May 15, 2018 Bradford Civic Society

Is the end in sight for Darley Street shops?

As requested by members of Bradford Civic Society who attended last year’s public debate, an update on the fortunes of Bradford’s former high street… 

Ghost town? A deserted Darley Street at 6pm on a Friday evening

Bradford’s ailing Darley Street looks set to lose yet another high street stalwart, as sources close to Specsavers opticians reveal that they’re in the advanced stages of a move to Broadway. Although no official announcement has been made, Bradford Civic Society understands that the long-established shop is moving to a unit opposite the new Light Cinema complex on Broadway itself. This means that Scotts clothing will be the last remaining high street store on the eastern row of  a once busy shopping street.

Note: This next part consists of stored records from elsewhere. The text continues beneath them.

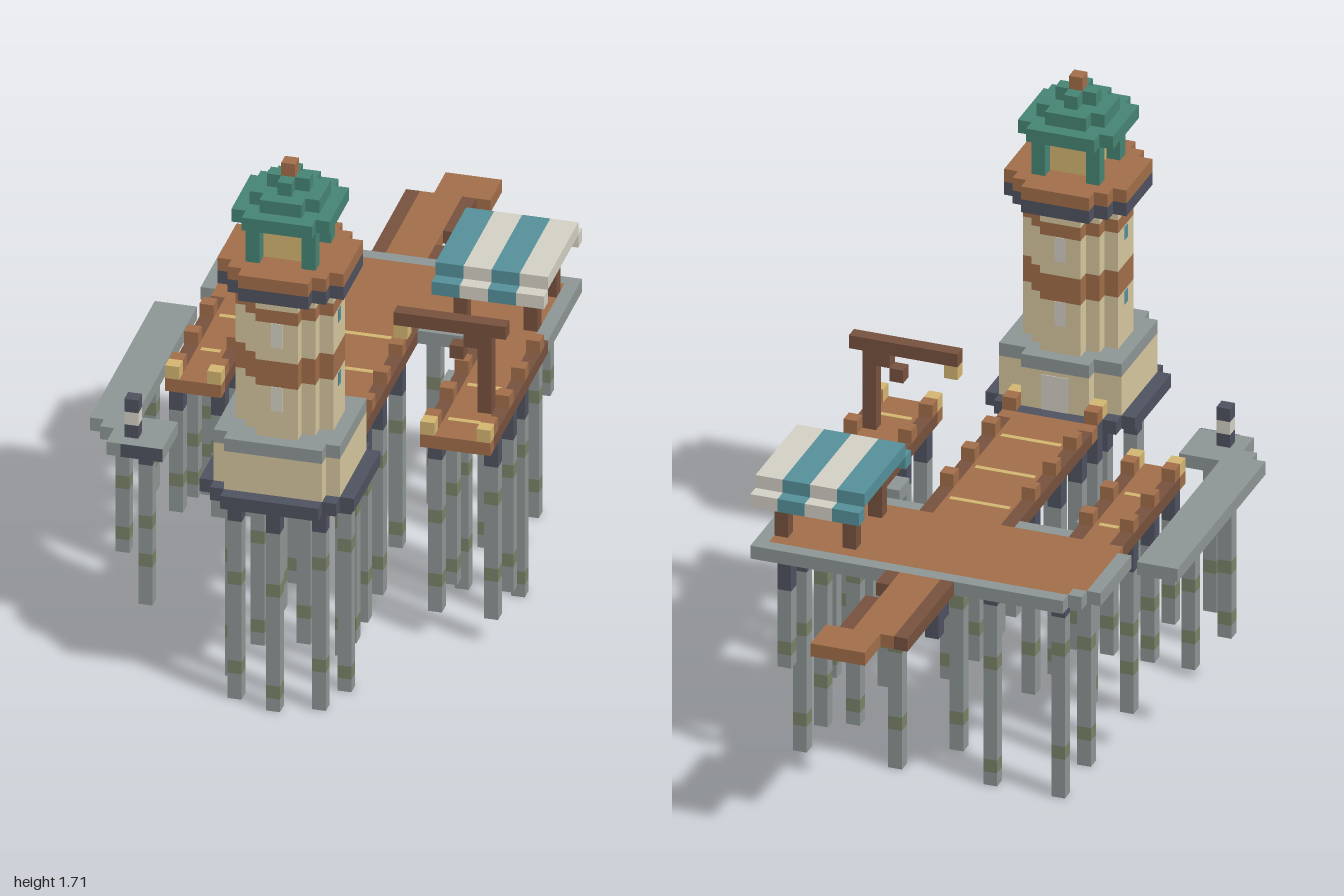
import * as THREE from 'three';

const U = 1 / 24; // one block
const mat = (name, color) => Object.assign(new THREE.MeshStandardMaterial({ color }), { name });

export function createModel() {
  const sand = mat('sand plaster', 0xd6c69e), wood = mat('wood', 0xa26e4a), dark = mat('dark wood', 0x77523e);
  const slate = mat('slate', 0x4f5260), stone = mat('grey stone', 0x8d9694), teal = mat('teal cloth', 0x55909a);
  const green = mat('green roof', 0x468473), lamp = mat('lamp yellow', 0xd3b571), cream = mat('cream', 0xd3d0c4);
  const moss = mat('moss', 0x7a8369);
  const root = new THREE.Group();
  root.name = 'pierLighthouse';

  // box from corner to corner, in blocks
  function box(name, m, x0, x1, y0, y1, z0, z1) {
    const mesh = new THREE.Mesh(new THREE.BoxGeometry((x1 - x0) * U, (y1 - y0) * U, (z1 - z0) * U), m);
    mesh.position.set((x0 + x1) / 2 * U, (y0 + y1) / 2 * U, (z0 + z1) / 2 * U);
    mesh.name = name;
    root.add(mesh);
  }
  const cube = (name, m, x, y, z) => box(name, m, x, x + 1, y, y + 1, z, z + 1);

  // stepped round layer about the tower axis; rows = half widths from back to front
  const CX = 1.5, CZ = 18.5;
  function layer(name, m, rows, y0, y1) {
    const r = rows.length / 2;
    for (let a = 0, b; a < rows.length; a = b) {
      for (b = a; b < rows.length && rows[b] === rows[a];) b++;
      const h = rows[a] + 0.5;
      box(name, m, CX - h, CX + h, y0, y1, CZ - r + a, CZ - r + b);
    }
  }

  // --- lighthouse ---
  const wide = [2, 3, 4, 4, 4, 4, 4, 3, 2], shaft = [1, 2, 3, 3, 3, 2, 1], base = [2, 4, 4, 4, 4, 4, 4, 4, 3];
  layer('towerFoundation', slate, [3, 4, 5, 5, 5, 5, 5, 5, 5, 4, 3], 16, 17);
  layer('towerBase', sand, base, 17, 20);
  layer('towerLedge', stone, base, 20, 21);
  [[sand, 21, 25], [wood, 25, 27], [sand, 27, 30], [wood, 30, 31], [sand, 31, 32]]
    .forEach(([m, a, b]) => layer('towerShaft', m, shaft, a, b));
  layer('balconyUnderside', slate, wide, 32, 33);
  layer('balcony', wood, wide, 33, 34);
  box('lanternCore', lamp, 0, 3, 34, 36, 17, 20);
  for (const s of [-0.05, 3]) box('lanternGlass', cream, s, s + 0.05, 34, 36, 18, 19);
  for (const x of [-1, 3]) for (const z of [16, 20]) box('lanternPost', green, x, x + 1, 34, 37, z, z + 1);
  layer('roofEaves', green, [2, 3, 3, 3, 3, 3, 2], 37, 38);
  layer('roofMiddle', green, [1, 2, 2, 2, 1], 38, 39);
  layer('roofTop', green, [0, 1, 0], 39, 40);
  cube('finial', wood, 1, 40, 18);
  for (const y of [23, 28]) {
    for (const z of [14.95, 22]) box('towerWindow', cream, 1.1, 1.9, y + 0.1, y + 2, z, z + 0.05);
    for (const x of [-2.05, 5]) box('sideWindow', teal, x, x + 0.05, y + 0.9, y + 1.9, 18.2, 18.8);
  }
  box('door', cream, 0.5, 2.5, 17, 19.7, 13.95, 14);
  for (const x of [-2, 4]) cube('doorLamp', lamp, x, 17, 14);

  // --- main deck with stone border ---
  box('deck', wood, -10, 13, 16, 17, -10, -3);
  box('deckBackBoards', wood, -9, 13, 16, 17, -11, -10);
  box('deckCorner', stone, -10, -9, 16, 17, -11, -10);
  box('borderBack', stone, -9, 14, 16, 17, -12, -11);
  box('borderLeft', stone, -11, -10, 16, 17, -10, -4);
  box('borderRight', stone, 13, 14, 16, 17, -11, -3);
  box('borderFront', stone, -6, -2, 16, 17, -3, -2);
  box('borderFront', stone, 5, 9, 16, 17, -3, -2);

  // --- piers: planks, dark edge beams, bollards, inlaid strips ---
  function pier(x0, x1, z0, z1, bollards, strips) {
    box('pierPlanks', wood, x0 + 1, x1 - 1, 16, 17, z0, z1);
    for (const x of [x0, x1 - 1]) {
      box('pierEdge', dark, x, x + 1, 16, 17, z0, z1 - 1);
      box('pierEnd', wood, x, x + 1, 16, 17, z1 - 1, z1);
      bollards.forEach(z => cube('bollard', wood, x, 17, z));
    }
    strips.forEach(z => box('inlay', lamp, x0 + 1.3, x1 - 1.3, 17, 17.03, z, z + 0.4));
  }
  pier(-2, 5, -3, 13, [1, 5, 9, 13], [-0.7, 4.2, 9.2]);
  pier(-10, -6, -3, 9, [-1, 3, 7], [-0.7, 4.2]);
  pier(9, 14, -3, 12, [-2, 2, 6, 10], [4.2, 9.2]);
  for (const x of [-10, -7]) cube('pierLamp', lamp, x, 17, 8);
  for (const x of [9, 13]) cube('pierLamp', lamp, x, 17, 11);
  for (const x of [-6, 8]) box('landingStep', stone, x, x + 1, 15, 16, 1, 3);

  // --- rear jetty ---
  box('jettyEdge', dark, -1, 0, 16, 17, -21, -12);
  box('jetty', wood, 0, 3, 16, 17, -21, -12);
  box('jettyEdge', dark, 3, 4, 16, 17, -14, -12);
  box('jettyEdge', dark, 3, 4, 16, 17, -21, -16);
  box('jettyTip', wood, 1, 5, 16, 17, -24, -21);
  box('jettyBrace', slate, -1, 0, 15, 16, -15, -13);
  cube('jettyBrace', slate, -1, 14, -15);

  // --- low stone walkway with beacon ---
  box('walkway', stone, -14, -11, 15, 16, -3, 13);
  box('walkwayCorner', stone, -14, -13, 15, 16, 13, 14);
  box('walkwayEnd', stone, -13, -11, 15, 16, 13, 15);
  box('walkwayHead', stone, -11, -8, 15, 16, 13, 17);
  box('walkwayHead', stone, -12, -11, 15, 16, 15, 17);
  box('walkwayFender', slate, -11, -8, 15, 16, 17, 17.05);
  [slate, cream, slate].forEach((m, i) => cube('beacon', m, -11, 16 + i, 15));

  // --- market awning ---
  for (let i = 0; i < 4; i++) {
    const m = i % 2 ? cream : teal, x = 6 + 2 * i;
    box('awningTop', m, x, x + 2, 21, 22, -11, -3);
    box('awningFlap', m, x, x + 2, 20, 21, -3, -2);
    box('awningFlap', m, x, x + 2, 20, 21, -12, -11);
  }
  for (const x of [7, 12]) for (const z of [-10, -5]) box('awningPost', dark, x, x + 1, 17, 21, z, z + 1);
  box('awningLamp', lamp, 10, 11, 20, 21, -8, -6);

  // --- crane ---
  box('cranePost', dark, 12, 13, 17, 23, 7, 8);
  box('craneBeam', dark, 6, 14, 23, 24, 7, 8);
  cube('craneBrace', dark, 11, 22, 7);
  cube('craneHook', dark, 10, 21, 7);
  cube('craneLamp', lamp, 6, 22, 7);

  // --- piles: slate cap, stone shaft with mossy bands; [x, z, foot] ---
  function pile(x, z, foot, i, top = 16) {
    const part = (n, m, a, b) => box(n, m, x, x + 1, a, b, z, z + 1);
    const low = foot + 1 + i % 3, high = 9 + (i * 2) % 4;
    part('pileCap', slate, 14, top);
    part('pile', stone, foot, low);
    part('pileMoss', moss, low, low + 1);
    if (high > low + 1) {
      part('pile', stone, low + 1, high);
      part('pileMoss', moss, high, high + 1);
      part('pile', stone, high + 1, 14);
    } else part('pile', stone, low + 1, 14);
  }
  [[1, 22, 0], [1, 14, 1], [-3, 18, 0], [5, 18, 0], [-2, 21, 0], [4, 21, 0], [-2, 15, 1], [4, 15, 1],
    [-2, 13, 1], [4, 13, 1], [-2, 10, 1], [4, 10, 1], [-2, 6, 1], [4, 6, 1], [-2, 1, 2], [4, 1, 2],
    [-10, 7, 6], [-7, 7, 6], [-10, 3, 5], [-7, 3, 5], [-10, -1, 3], [-7, -1, 3],
    [9, 9, 2], [13, 9, 2], [9, 5, 2], [13, 5, 2], [9, 2, 0], [13, 2, 0],
    [-8, -4, 0], [-8, -9, 0], [-3, -9, 0], [1, -5, 0], [4, -9, 0], [9, -4, 0],
    [11, -9, 0], [11, -5, 0], [11, -12, 8]].forEach(([x, z, f], i) => pile(x, z, f, i));
  [[-13, 10, 4], [-13, 3, 5], [-10, 15, 3]].forEach(([x, z, f], i) => pile(x, z, f, i, 15));

  return root;
}
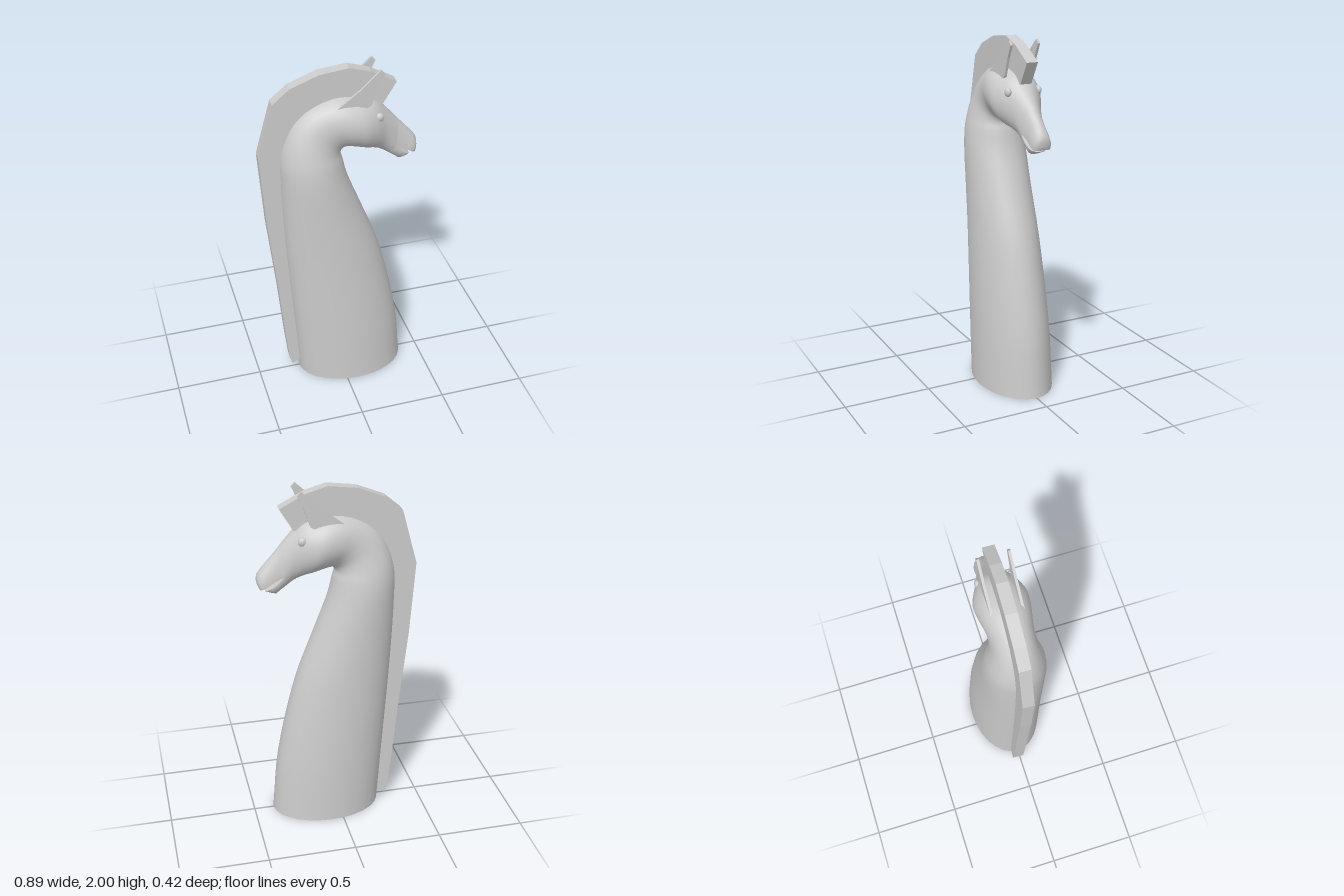
import * as THREE from 'three';

const SIDES = 28;
const grey = new THREE.MeshStandardMaterial({ color: 0xcccccc });
const greyOpen = new THREE.MeshStandardMaterial({ color: 0xcccccc, side: THREE.DoubleSide });

// Cross-section: [topX, topY, midX, midY, underX, underY, halfWidth]
const mid = (tx, ty, ux, uy, w) => [tx, ty, (tx + ux) / 2, (ty + uy) / 2, ux, uy, w];

// Skin a row of egg-shaped cross-sections; optionally close the last one
function loft(sections, cap) {
  const pos = [], idx = [];
  for (const [tx, ty, mx, my, ux, uy, w] of sections) {
    for (let j = 0; j < SIDES; j++) {
      const a = (j / SIDES) * Math.PI * 2, c = Math.cos(a), k = Math.abs(c);
      const ex = c > 0 ? tx : ux, ey = c > 0 ? ty : uy;
      pos.push(mx + (ex - mx) * k, my + (ey - my) * k, w * Math.sin(a));
    }
  }
  for (let i = 0; i < sections.length - 1; i++) {
    for (let j = 0; j < SIDES; j++) {
      const a = i * SIDES + j, b = i * SIDES + (j + 1) % SIDES;
      idx.push(a, b, a + SIDES, b, b + SIDES, a + SIDES);
    }
  }
  if (cap) {
    const [tx, ty, , , ux, uy] = sections.at(-1), start = (sections.length - 1) * SIDES;
    pos.push((tx + ux) / 2, (ty + uy) / 2, 0);
    for (let j = 0; j < SIDES; j++) idx.push(start + j, start + (j + 1) % SIDES, start + SIDES);
  }
  const geo = new THREE.BufferGeometry();
  geo.setAttribute('position', new THREE.Float32BufferAttribute(pos, 3));
  geo.setIndex(idx);
  geo.computeVertexNormals();
  return geo;
}

// Smooth a row of cross-sections with splines
function refine(sections, steps) {
  const curve = (a, b, c) => new THREE.CatmullRomCurve3(
    sections.map(s => new THREE.Vector3(s[a], s[b], c === undefined ? 0 : s[c])));
  const top = curve(0, 1, 6), middle = curve(2, 3), under = curve(4, 5);
  const n = (sections.length - 1) * steps, out = [];
  for (let i = 0; i <= n; i++) {
    const t = top.getPoint(i / n), m = middle.getPoint(i / n), u = under.getPoint(i / n);
    out.push([t.x, t.y, m.x, m.y, u.x, u.y, t.z]);
  }
  return out;
}

// Flat plate cut from an outline, centred on its own z = 0
function plate(points, depth) {
  const shape = new THREE.Shape(points.map(p => new THREE.Vector2(...p)));
  return new THREE.ExtrudeGeometry(shape, { depth, bevelEnabled: false }).translate(0, 0, -depth / 2);
}

export function createModel() {
  const model = new THREE.Group();
  const add = (name, geo, material = grey) => {
    const mesh = new THREE.Mesh(geo, material);
    mesh.name = name;
    model.add(mesh);
    return mesh;
  };

  // Hollow neck flowing into the head, up to the corner of the mouth
  const mouthCorner = [0.33, 1.652, 0.307, 1.512, 0.272, 1.455, 0.062];
  add('neckAndHead', loft(refine([
    mid(-0.25, 0, 0.385, 0, 0.21),
    mid(-0.275, 0.36, 0.35, 0.36, 0.203),
    mid(-0.31, 0.85, 0.238, 0.85, 0.185),
    mid(-0.325, 1.15, 0.125, 1.15, 0.176),
    mid(-0.33, 1.37, 0.045, 1.36, 0.17),
    mid(-0.33, 1.48, 0.018, 1.47, 0.158),
    mid(-0.305, 1.6, 0.008, 1.515, 0.138),
    mid(-0.25, 1.71, 0.02, 1.535, 0.122),
    mid(-0.16, 1.79, 0.045, 1.54, 0.122),
    mid(-0.03, 1.837, 0.085, 1.532, 0.14),
    mid(0.08, 1.832, 0.14, 1.517, 0.145),
    mid(0.18, 1.808, 0.19, 1.502, 0.118),
    mid(0.255, 1.738, 0.235, 1.48, 0.084),
    mouthCorner,
  ], 4), false), greyOpen);

  // Jaws: half sections with a flat face along the mouth
  const upper = (tx, ty, mx, my, w) => [tx, ty, mx, my, mx, my, w];
  const lower = (mx, my, ux, uy, w) => [mx, my, mx, my, ux, uy, w];
  add('upperJaw', loft([
    upper(0.33, 1.652, 0.307, 1.514, 0.062),
    upper(0.378, 1.598, 0.345, 1.492, 0.055),
    upper(0.418, 1.553, 0.385, 1.468, 0.057),
    upper(0.438, 1.523, 0.41, 1.453, 0.054),
    upper(0.442, 1.495, 0.425, 1.447, 0.042),
    upper(0.436, 1.465, 0.428, 1.447, 0.02),
  ], true), greyOpen);
  add('lowerJaw', loft([
    lower(0.304, 1.508, 0.272, 1.455, 0.062),
    lower(0.335, 1.476, 0.305, 1.432, 0.06),
    lower(0.365, 1.456, 0.335, 1.408, 0.057),
    lower(0.385, 1.443, 0.362, 1.417, 0.047),
    lower(0.397, 1.435, 0.388, 1.427, 0.028),
  ], true), greyOpen);

  // Mane: a thick crest, set very slightly askew
  const mane = add('mane', plate([
    [-0.295, 0.035], [-0.31, 0.08], [-0.33, 0.25], [-0.365, 0.64], [-0.415, 1.1],
    [-0.445, 1.53], [-0.36, 1.84], [-0.265, 1.92], [-0.11, 1.98], [0.05, 2.0],
    [0.17, 1.965], [0.31, 1.89], [0.235, 1.765], [0.1, 1.78], [-0.05, 1.79],
    [-0.2, 1.7], [-0.28, 1.52], [-0.29, 1.3], [-0.27, 0.85], [-0.24, 0.36], [-0.235, 0.075],
  ], 0.064));
  mane.rotation.y = -0.031;
  mane.position.z = -0.006;

  // Ears and eyes, mirrored
  for (const side of [1, -1]) {
    const name = side > 0 ? 'left' : 'right';
    const ear = add(name + 'Ear', plate([
      [-0.03, 1.8], [0.09, 1.89], [0.205, 1.996], [0.225, 1.973], [0.19, 1.9], [0.155, 1.8], [0.1, 1.76],
    ], 0.014));
    ear.position.z = side * 0.081;

    const eye = add(name + 'Eye', new THREE.SphereGeometry(0.025, 20, 14));
    eye.scale.z = 0.7;
    eye.position.set(0.2, 1.722, side * 0.09);
  }
  return model;
}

Just over a year ago, Bradford Civic Society and Bradford Politics in the Pub co-hosted a packed public debate on the future of Darley Street, with members of the public hearing about the council’s plans to relocate the city’s food market to the former M&S building. Since then, we understand that advanced design and development work has been going on behind the scenes, with market traders and other retailers being consulted on their needs. It’s been encouraging to see pockets of activity (such as arts events in the old M&S building, and significant retail investment from both Primark and Poundland fronting onto Darley Street’s western side), yet the retail and hospitality market remains difficult at a national level, and the owners of the 1970s-built Kirkgate Centre have yet to make any significant improvements to their offering.

The exodus of established retail from Darley Street presents a clear planning challenge for Bradford Council, but could also be an opportunity to create a new food and drink destination for the city centre. Meanwhile, a Townscape Heritage project could breathe new life into vacant buildings close to Darley Street in the city’s northern quarter. The council-backed project works with landlords and property owners to bring vacant heritage buildings back into use using heritage Lottery funds, and also promises a significant public realm investment for areas adjacent to Bradford’s historic shopping area.